Top Shelf: Portugal wines crafted with big flavors
Imagine this: The warm sun blazing down on a sapphire Atlantic Ocean. White-washed cottages and buildings march up rocky cliffs where they meet verdant rolling hills smelling of damp earth. Rows of grape vines trail across the steep slopes, their canes bent low, heavy with fruit.
Now imagine all this captured in a glass of wine.
If you were one of the 30 people at the Business Review’s most recent Top Shelf tasting, you didn’t have to imagine.
Augusto Gabriel of Signature Imports and Shannon Drake, owner of 55 Degrees Fine Dining & Wine Bar in Concord, were our gracious hosts for a night of visiting Portugal by way of wine.
Portugal’s winemaking history predates that of many other countries more famous for their oenophilic skills. In fact, winemakers in Douro in northern Portugal were the first to designate the region as an official wine appellation in 1756, conferring a level of standardization and quality on the region’s wine almost two centuries before France applied a system to its wines.
However, it wasn’t until Portugal joined the European Union in 1986 that its wines began to be noticed by the rest of world as technological and financial improvements were brought to the country.
Today Portugal’s wines are often as easy to come by as your favorite restaurant or grocery store.
2006 Casa de Vila Verde ($9.99): A light white wine from Portugal’s Vinho Verde region in the north, the Casa de Vila Verde had a bouquet of floral notes. Crisp, with a refreshing acidity, and flavors apple, peach and tropical fruit, it was similar to a Riesling without the tongue-tingling sensation that sometimes appears with that varietal. Aged in stainless steel to keep the fruit flavor bright, this wine is perfect as an aperitif, one that Gabriel said he sips while mulling over which red wine he wants with dinner.
2004 João Pires “Dry Muscat” ($10.99): This surprisingly dry white wine from the Terras do Sado/Setúbal region in south-central Portugal near Lisbon had all the fruit typical of the Muscat grape but none of the overt sweetness. Floral and pineapple notes in the nose, João Pires possessed a rich mouth feel. Its bold flavors of grapefruit, peach and pineapple shine through as it is made with 100 percent Muscat grapes and aged in stainless steel.
2003 Casa de Santar “Reserva” ($19.99): This red wine hailing from the Dão region in north-central Portugal was bursting with tart berry flavors and a surprisingly strong tannic backbone. Aging in new French oak barrels added some spicy wood notes. Gabriel said this was a prime example of the Portuguese terroir.

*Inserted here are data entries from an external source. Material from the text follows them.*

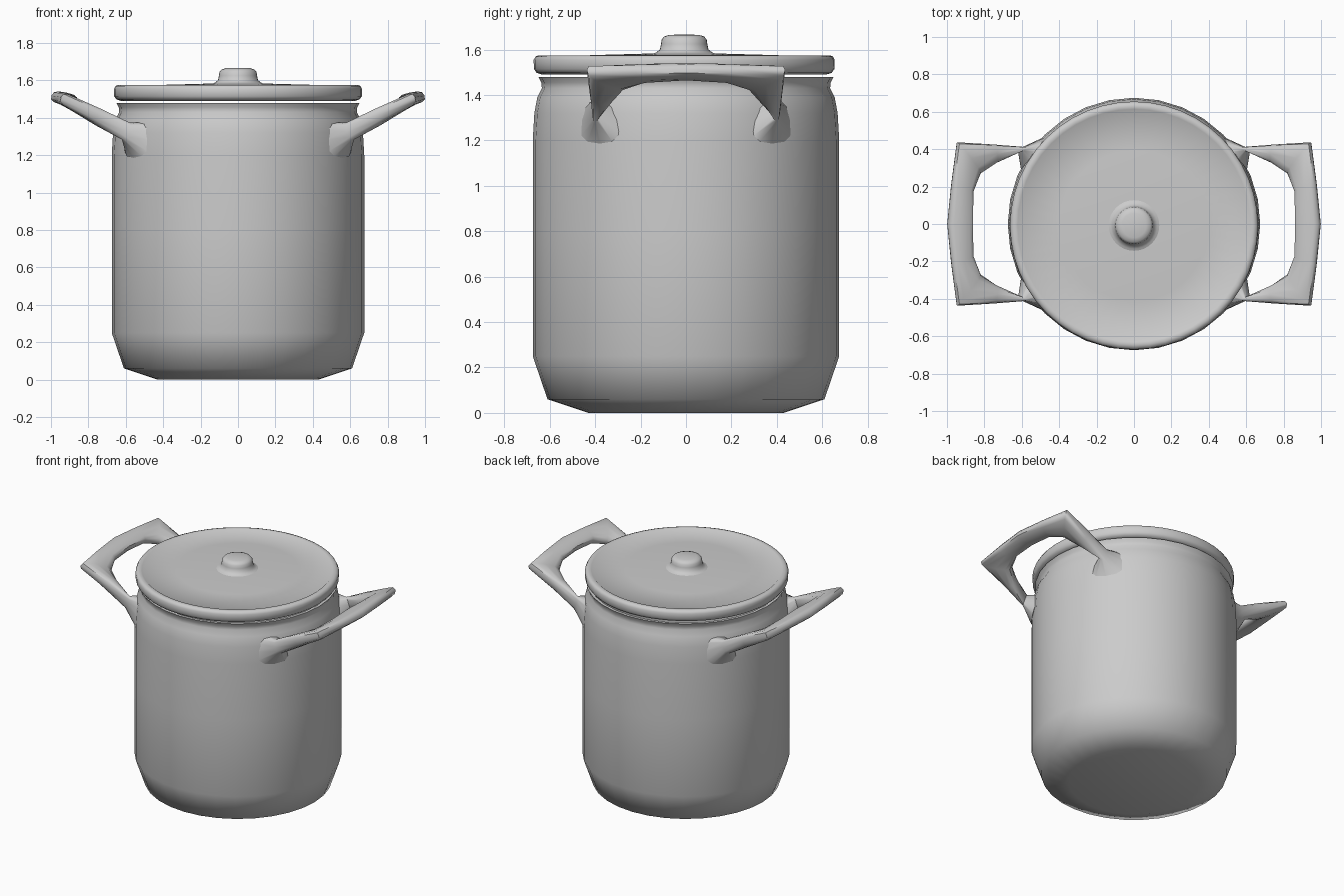
import bpy, bmesh, math
from mathutils import Vector

if "Cube" in bpy.data.objects:
    bpy.data.objects.remove(bpy.data.objects["Cube"])


def finish(bm, name, angle):
    bmesh.ops.remove_doubles(bm, verts=bm.verts, dist=1e-5)
    bmesh.ops.recalc_face_normals(bm, faces=bm.faces)
    me = bpy.data.meshes.new(name)
    bm.to_mesh(me)
    bm.free()
    ob = bpy.data.objects.new(name, me)
    bpy.context.collection.objects.link(ob)
    me.shade_smooth()
    me.set_sharp_from_angle(angle=math.radians(angle))
    return ob


def lathe(name, profile, sides, angle=60):
    bm = bmesh.new()
    vs = [bm.verts.new((r, 0, z)) for r, z in profile]
    es = [bm.edges.new(p) for p in zip(vs, vs[1:])]
    bmesh.ops.spin(bm, geom=vs + es, cent=(0, 0, 0), axis=(0, 0, 1),
                   angle=2 * math.pi, steps=sides)
    return finish(bm, name, angle)


# Pot body with thin inner wall
lathe("pot_body", [
    (0, 0), (0.43, 0), (0.61, 0.06), (0.675, 0.25), (0.675, 0.8), (0.675, 1.2),
    (0.668, 1.32), (0.655, 1.39), (0.635, 1.43), (0.637, 1.455), (0.65, 1.48),
    (0.63, 1.48), (0.61, 1.44), (0.64, 1.3), (0.65, 0.25), (0.58, 0.08),
    (0.42, 0.03), (0, 0.03)], 32)

# Lid with raised rim
lid = lathe("lid", [
    (0, 1.49), (0.625, 1.49), (0.65, 1.498), (0.662, 1.515), (0.663, 1.555),
    (0.655, 1.57), (0.64, 1.575), (0.622, 1.574), (0.612, 1.566),
    (0.4, 1.576), (0, 1.587)], 48)

# Lid knob with flared foot
knob = lathe("lid_knob", [
    (0, 1.575), (0.15, 1.578), (0.125, 1.587), (0.107, 1.6), (0.102, 1.625),
    (0.099, 1.645), (0.088, 1.658), (0.065, 1.665), (0, 1.667)], 32)
lid.location.y = knob.location.y = -0.008

# Handle sections: outer edge, inner edge, half thickness (root to middle)
SECTIONS = [
    ((0.46, 0.47, 1.28), (0.59, 0.29, 1.28), 0.10),
    ((0.585, 0.412, 1.325), (0.61, 0.388, 1.33), 0.05),
    ((0.75, 0.425, 1.415), (0.74, 0.325, 1.39), 0.045),
    ((0.947, 0.437, 1.51), (0.82, 0.27, 1.44), 0.036),
    ((0.975, 0.22, 1.515), (0.86, 0.17, 1.475), 0.034),
    ((0.998, 0.0, 1.518), (0.862, 0.0, 1.488), 0.034),
]


def handle(name, sx):
    flip = [((o[0], -o[1], o[2]), (i[0], -i[1], i[2]), h)
            for o, i, h in reversed(SECTIONS[:-1])]
    up = Vector((-0.35, 0, 0.94))
    n = 12
    bm = bmesh.new()
    rings = []
    for o, i, h in SECTIONS + flip:
        o, i = Vector(o), Vector(i)
        ring = []
        for k in range(n):
            a = 2 * math.pi * k / n
            c, s = math.cos(a), math.sin(a)
            # rounded-rectangle cross-section
            c = math.copysign(abs(c) ** 0.7, c)
            s = math.copysign(abs(s) ** 0.7, s)
            p = (o + i) / 2 + (o - i) / 2 * c + up * h * s
            ring.append(bm.verts.new((p.x * sx, p.y, p.z)))
        rings.append(ring)
    for a, b in zip(rings, rings[1:]):
        for k in range(n):
            m = (k + 1) % n
            bm.faces.new((a[k], a[m], b[m], b[k]))
    bm.faces.new(rings[0])
    bm.faces.new(rings[-1])
    return finish(bm, name, 45)


# Two side handles
handle("right_handle", 1)
handle("left_handle", -1)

Brenda McDougald from Citizens Bank said she enjoyed this wine. “It had a lot of flavor,” she said.
2003 Quinta de Ventozelo “Reserva” ($28.99): This red wine from the Douro region in northeastern Portugal was a winner. The huge volume of luscious fruit imparted from Douro’s hot, dry climate was exquisitely balanced with tannins for a long, lingering finish. Aging in new French oak barrels mellowed the wine with spice. The Quinta de Ventozelo received rave reviews from many of the Top Shelf tasters. This was my hands-down favorite wine of the evening and worth every penny.
Denise Thompson of Sovereign Bank said she this was her favorite wine as well.
1999 Marques de Borba “Reserva” ($44.99): This silky red from the hot, dry region of Alentejo in southern Portugal had a rich, ripe fruit character, redolent of raisins and cinnamon. A touch of Cabernet Sauvignon added to the Touriga Nacional and other varietals lent a leathery earthiness.
Robert Fox of office solutions provider Indoff in Manchester said the Borba was his favorite wine of the night, as did Jayme and Laura Simos of Louis Karno & Company Communications and Wayne Clark of Jaguar Mining. His wife Elizabeth Clark said she enjoyed both the Borba and the Quinta de Ventozelo.
2000 Quinta de Ventozelo Vintage Porto ($66.99): An inky ruby color, this Porto — a true Port from Douro’s sub-appellation of Porto — was sweet with deep layers of raisin and boysenberry flavors. The long finish culminated in a nutty character.